**DATA LISTING:**
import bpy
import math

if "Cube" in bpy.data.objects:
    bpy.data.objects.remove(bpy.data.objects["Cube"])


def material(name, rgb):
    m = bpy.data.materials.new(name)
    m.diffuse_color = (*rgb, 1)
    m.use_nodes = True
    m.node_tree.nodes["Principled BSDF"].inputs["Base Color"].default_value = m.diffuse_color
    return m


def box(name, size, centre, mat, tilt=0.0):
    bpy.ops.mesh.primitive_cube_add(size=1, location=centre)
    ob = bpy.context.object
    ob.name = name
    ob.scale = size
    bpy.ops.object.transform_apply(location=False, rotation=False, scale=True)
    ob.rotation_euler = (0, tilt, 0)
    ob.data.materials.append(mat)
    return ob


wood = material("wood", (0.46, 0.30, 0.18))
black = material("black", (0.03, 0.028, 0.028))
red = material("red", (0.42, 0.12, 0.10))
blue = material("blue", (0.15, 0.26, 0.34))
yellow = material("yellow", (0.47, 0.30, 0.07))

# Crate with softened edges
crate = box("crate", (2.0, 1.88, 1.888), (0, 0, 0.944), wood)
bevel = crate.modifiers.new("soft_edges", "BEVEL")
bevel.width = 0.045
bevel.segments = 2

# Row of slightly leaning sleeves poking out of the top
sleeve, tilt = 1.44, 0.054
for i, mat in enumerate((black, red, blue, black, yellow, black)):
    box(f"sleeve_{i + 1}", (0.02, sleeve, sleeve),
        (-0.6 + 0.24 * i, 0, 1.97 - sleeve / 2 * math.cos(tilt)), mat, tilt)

**YOUR TASK:** Everything from the first line of the data through the line holding "(0.03, 0.028, 0.028))" should be output exactly, and no other lines.

**OUTPUT OF THE TASK:**
import bpy
import math

if "Cube" in bpy.data.objects:
    bpy.data.objects.remove(bpy.data.objects["Cube"])


def material(name, rgb):
    m = bpy.data.materials.new(name)
    m.diffuse_color = (*rgb, 1)
    m.use_nodes = True
    m.node_tree.nodes["Principled BSDF"].inputs["Base Color"].default_value = m.diffuse_color
    return m


def box(name, size, centre, mat, tilt=0.0):
    bpy.ops.mesh.primitive_cube_add(size=1, location=centre)
    ob = bpy.context.object
    ob.name = name
    ob.scale = size
    bpy.ops.object.transform_apply(location=False, rotation=False, scale=True)
    ob.rotation_euler = (0, tilt, 0)
    ob.data.materials.append(mat)
    return ob


wood = material("wood", (0.46, 0.30, 0.18))
black = material("black", (0.03, 0.028, 0.028))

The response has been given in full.